December 27, 2014
After years on the back burner, civics education is making a comeback in the nation's schools, according to this article from The Wall Street Journal. This is reversing a trend toward less social studies education, which may have been triggered in part by federal programs such as No Child Left Behind and Race to the Top, which focused heavily on testing well in math and reading.
The article goes on to say that coalitions in a number of states have launched a movement to require students to pass the U.S. citizenship exam before they can graduate. While well-intentioned, this may fall into the same trap as other programs that just require rote memorization as opposed to, in this case, learning how to be a better citizen and thinking critically about issues.
An increasingly blue state overall, the Cascade mountain range marks both a physical and political separation between largely liberal and conservative populations.
At the presidential level, the Magnolia State has voted for only one Democratic nominee since 1960. The population demographics drive remarkably consistent results every four years.
Rescheduled from April 4, this party primary was conducted exclusively by mail
15 seats were updated, 7 of which moved to safe for the November elections

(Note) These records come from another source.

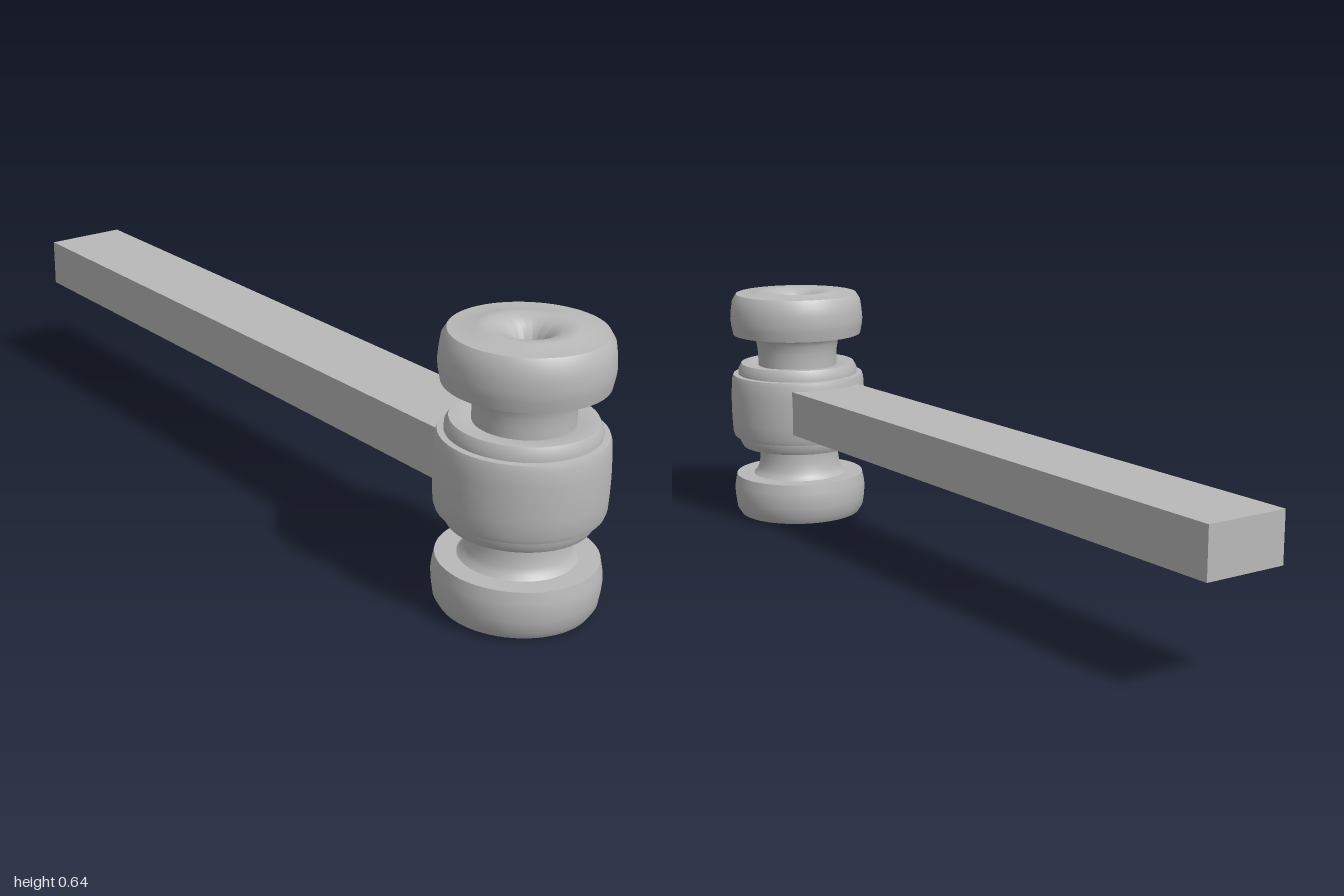
import * as THREE from 'three';
import { toCreasedNormals } from 'three/addons/utils/BufferGeometryUtils.js';

const MID = 0.32; // mirror height of the head
const HEAD_X = 0.812;

// Upper half profiles: [radius, height above MID], from the outside in
const BAND = [[0.188, 0], [0.187, 0.04], [0.185, 0.075], [0.181, 0.087], [0.167, 0.088], [0.166, 0.103], [0.158, 0.118], [0.135, 0.118], [0.11, 0.112]];
const NECK = [[0.11, 0.135], [0.111, 0.155], [0.115, 0.178], [0.121, 0.191], [0.13, 0.2]];
const CAP = [[0.178, 0.2], [0.183, 0.225], [0.185, 0.243], [0.183, 0.268], [0.179, 0.295], [0.168, 0.313],
  [0.12, 0.314], [0.107, 0.319], [0.09, 0.319], [0.07, 0.315], [0.05, 0.304], [0.036, 0.285], [0.028, 0.255], [0.025, 0.2]];

export function createModel() {
  const group = new THREE.Group();
  const wood = new THREE.MeshStandardMaterial({ color: 0xb9b9b9 });
  wood.name = 'grey';

  // Turned head: mirrored profile closed by a narrow bore through the axis
  const upper = [...BAND, ...NECK, ...CAP];
  const lower = upper.slice(1).reverse().map(([r, h]) => [r, -h]);
  const loop = [...lower, ...upper];
  loop.push(loop[0]);
  const profile = loop.map(([r, h]) => new THREE.Vector2(r, MID + h));
  const head = new THREE.Mesh(toCreasedNormals(new THREE.LatheGeometry(profile, 64), 0.65), wood);
  head.name = 'head';
  head.position.x = HEAD_X;
  group.add(head);

  // Square-cut handle, ending just inside the head
  const start = -1, end = 0.7;
  const handle = new THREE.Mesh(new THREE.BoxGeometry(end - start, 0.12, 0.21), wood);
  handle.name = 'handle';
  handle.position.set((start + end) / 2, 0.325, 0);
  group.add(handle);

  return group;
}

This far out, polling may be of limited predictive value, but it will become more and more relevant as November draws closer